Myvatnssveit, Laxa I Adaldal, Iceland

9. Cultural Immersion:

In between your fishing adventures, take the opportunity to delve into Icelandic culture. Iceland still adheres very much to its ancient Norse roots and when over there one can’t help but absorb their ethos, attachment to the land and creatures that inhabit it.  Soak up local folklore, and savour the delectable cuisine, including fresh seafood from the nearby coasts.

10. Fly Fishing Focus:

Fly fishing has a storied history in Iceland, dating back to the late 19th century when it was introduced by the British. This angling method quickly found favour with locals, becoming a beloved pastime. The practice of using artificial flies to mimic insects and attract fish was a natural fit for Iceland’s pristine rivers and abundant fish populations. Over the 20th century, fly fishing gained widespread popularity in Iceland as more enthusiasts embraced the sport, and it became deeply ingrained in the nation’s culture. Today, Iceland is renowned as a global fly fishing destination, drawing anglers from all around the world.

Tungulaekur, Iceland sea trout fishing, Aardvark McLeod

In 2024, Iceland awaits with its unspoiled waters, a rich array of fish species, and a genuine fly fishing culture. Whether you’re an experienced angler or a newcomer, this is the year to embrace the essence of fly fishing in Iceland. Pack your fly rod, perfect your casting, and embark on an authentic journey to a fly fishing paradise that promises memories to last a lifetime.

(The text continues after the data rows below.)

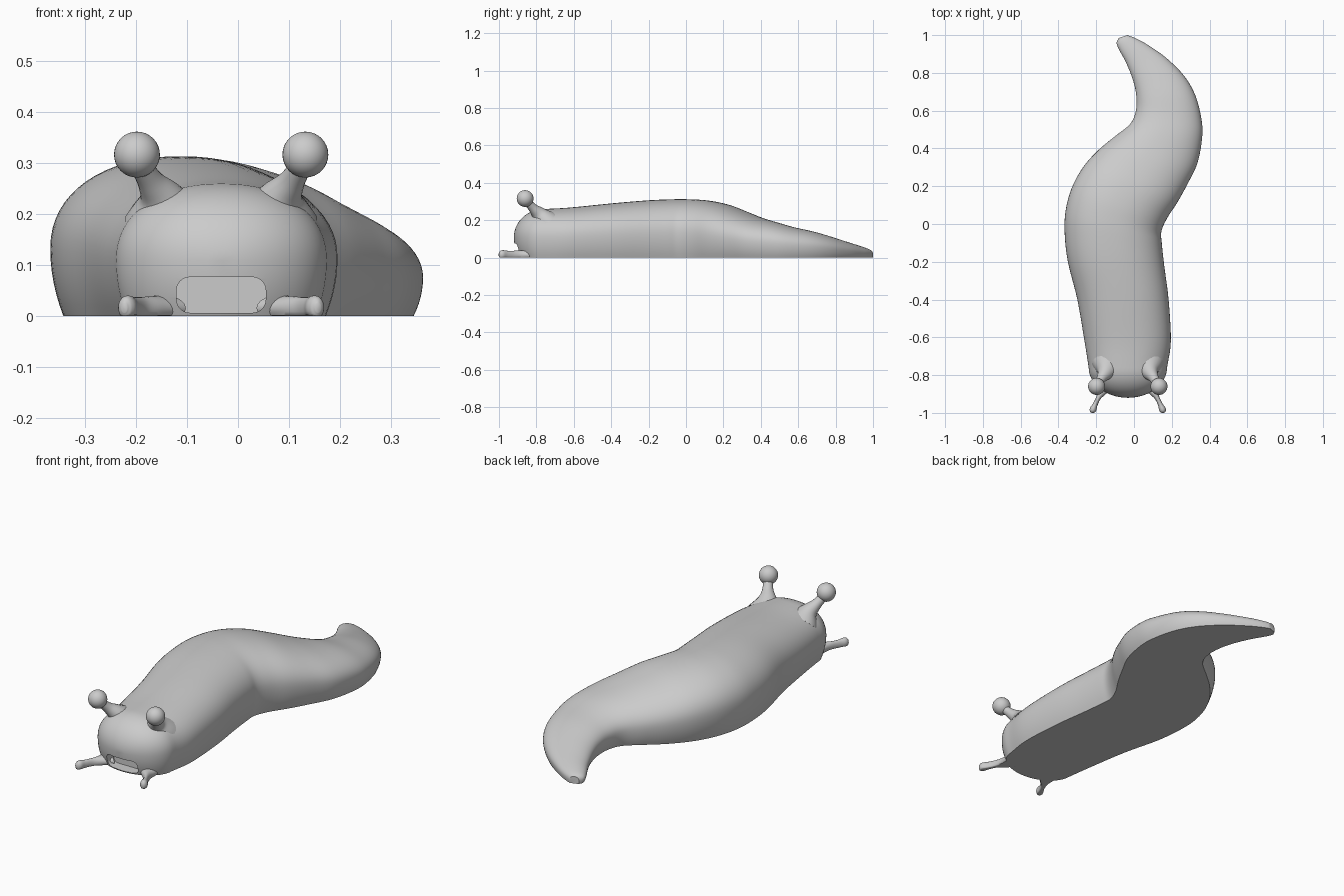
import bpy, bmesh, math
from mathutils import Vector

if "Cube" in bpy.data.objects:
    bpy.data.objects.remove(bpy.data.objects["Cube"], do_unlink=True)

grey = bpy.data.materials.new("soft_grey")
grey.use_nodes = True
grey.diffuse_color = (0.6, 0.6, 0.6, 1)
grey.node_tree.nodes["Principled BSDF"].inputs["Base Color"].default_value = (0.6, 0.6, 0.6, 1)

AXIS = -0.033   # x of the head's centre line


def finish(bm, name):
    bmesh.ops.recalc_face_normals(bm, faces=bm.faces)
    mesh = bpy.data.meshes.new(name)
    bm.to_mesh(mesh)
    bm.free()
    mesh.materials.append(grey)
    obj = bpy.data.objects.new(name, mesh)
    bpy.context.collection.objects.link(obj)
    return obj


def smooth(obj, angle):
    bpy.ops.object.select_all(action="DESELECT")
    obj.select_set(True)
    bpy.context.view_layer.objects.active = obj
    bpy.ops.object.shade_smooth_by_angle(angle=math.radians(angle))


def skin(rings, name):
    """Bridge a list of closed rings and cap both ends."""
    bm = bmesh.new()
    loops = [[bm.verts.new(p) for p in ring] for ring in rings]
    n = len(loops[0])
    for a, b in zip(loops, loops[1:]):
        for i in range(n):
            j = (i + 1) % n
            bm.faces.new((a[i], a[j], b[j], b[i]))
    bm.faces.new(loops[0])
    bm.faces.new(loops[-1])
    return finish(bm, name)


def spline(rows, steps):
    """Catmull-Rom interpolation through rows of numbers."""
    rows = [Vector(r) for r in rows]
    ext = [rows[0] * 2 - rows[1]] + rows + [rows[-1] * 2 - rows[-2]]
    out = []
    for a, b, c, d in zip(ext, ext[1:], ext[2:], ext[3:]):
        for k in range(steps):
            t = k / steps
            out.append(b + (c - a) * (t / 2) + (a * 2 - b * 5 + c * 4 - d) * (t * t / 2)
                       + (b * 3 - a - c * 3 + d) * (t ** 3 / 2))
    return out + [rows[-1]]


def body_ring(lx, ly, rx, ry, top, mid, tuck=0):
    """Domed cross-section between two side points, with a flat sole."""
    prof = [(0.9 + 0.1 * (1 - (1 - s / 6) ** 2), mid * s / 6, 1 - s / 6) for s in range(6)]
    for k in range(33):
        a = math.pi * k / 32
        u, v = math.cos(a), math.sin(a)
        prof.append((math.copysign(abs(u) ** 0.92, u), mid + (top - mid) * abs(v) ** 0.92, 0))
    prof += [(-u, z, d) for u, z, d in reversed(prof[:6])]
    cx, cy, hx, hy = (lx + rx) / 2, (ly + ry) / 2, (rx - lx) / 2, (ry - ly) / 2
    return [(cx + hx * u, cy + hy * u + tuck * d * d, z) for u, z, d in prof]


# Body sections: right side x, y, left side x, y, height
sections = [
    (-.24, -.76, .175, -.76, .26), (-.262, -.62, .195, -.62, .268),
    (-.3, -.4, .183, -.4, .29), (-.35, -.2, .16, -.22, .306),
    (-.367, -.05, .147, -.1, .312), (-.362, .07, .145, -.04, .312),
    (-.33, .19, .175, .03, .306), (-.27, .3, .23, .115, .286),
    (-.19, .39, .285, .215, .25), (-.1, .465, .335, .32, .215),
    (-.02, .53, .36, .45, .187), (.01, .6, .358, .55, .163),
    (.012, .68, .325, .68, .14), (-.005, .76, .265, .785, .113),
    (-.04, .85, .17, .88, .083), (-.08, .925, .07, .95, .06),
    (-.092, .96, .005, .985, .047), (-.08, .985, -.035, 1, .036)]

# Rounded snout
MID = 0.42
lx, _, rx, _, head_top = sections[0]
neck_mid = MID * head_top
rings = []
for k in range(14, 0, -1):
    a = math.pi / 2 * k / 14.15
    c, s = math.cos(a), math.sin(a)
    y = -0.76 - 0.16 * s
    cx, hw = (lx + rx) / 2, (rx - lx) / 2
    rings.append(body_ring(cx - hw * c, y, cx + hw * c, y,
                           neck_mid + (head_top - neck_mid) * c, neck_mid, 0.025 * s))
rings += [body_ring(*r, MID * r[4]) for r in spline(sections, 5)]
body = skin(rings, "body")

# Mouth recess
bm = bmesh.new()
bmesh.ops.create_cube(bm, size=1)
for v in bm.verts:
    v.co = (AXIS + v.co.x * 0.175, -0.9 + v.co.y * 0.12, 0.041 + v.co.z * 0.07)
bmesh.ops.bevel(bm, geom=[e for e in bm.edges if abs(e.verts[0].co.y - e.verts[1].co.y) > 0.1],
                offset=0.026, segments=6, profile=0.5, affect="EDGES")
cutter = finish(bm, "mouth_cutter")
cutter.hide_render = True
cut = body.modifiers.new("mouth", "BOOLEAN")
cut.operation, cut.solver, cut.object = "DIFFERENCE", "EXACT", cutter
bpy.context.view_layer.objects.active = body
bpy.ops.object.modifier_apply(modifier=cut.name)
bpy.data.objects.remove(cutter, do_unlink=True)
smooth(body, 40)


def tube(path, name, side):
    """Tapered tube; path rows are x offset, y, z, half width, half thickness."""
    pts = spline(path, 6)
    rings = []
    for i, p in enumerate(pts):
        c = Vector(p[:3])
        tangent = Vector(pts[min(i + 1, len(pts) - 1)][:3]) - Vector(pts[max(i - 1, 0)][:3])
        across = tangent.cross((0, 0, 1)).normalized()
        up = across.cross(tangent).normalized()
        ring = []
        for k in range(20):
            a = math.tau * k / 20
            q = c + across * math.cos(a) * p[3] + up * math.sin(a) * p[4]
            ring.append((AXIS + side * q.x, q.y, max(q.z, 0)))
        rings.append(ring)
    smooth(skin(rings, name), 50)


for side, label in ((1, "left"), (-1, "right")):
    # Eye stalk with flared root
    tube([(.107, -.755, .195, .085, .07), (.118, -.785, .232, .047, .042),
          (.136, -.813, .26, .028, .027), (.152, -.838, .287, .023, .022),
          (.165, -.86, .315, .025, .025)], label + "_eye_stalk", side)
    # Eye ball
    bm = bmesh.new()
    bmesh.ops.create_uvsphere(bm, u_segments=32, v_segments=16, radius=0.045)
    bmesh.ops.translate(bm, verts=bm.verts, vec=(AXIS + side * 0.165, -0.86, 0.316))
    smooth(finish(bm, label + "_eye"), 60)
    # Feeler lying on the ground
    tube([(.115, -.84, .015, .05, .026), (.135, -.885, .015, .026, .024),
          (.155, -.92, .015, .013, .022), (.172, -.955, .015, .013, .022),
          (.183, -.98, .016, .018, .024), (.188, -.993, .016, .014, .02),
          (.19, -1, .016, .006, .01)], label + "_feeler", side)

For more details on fishing in Iceland please do not hesitate to contact Peter McLeod or Alex Jardine or call our office on +44(0)1980 847389.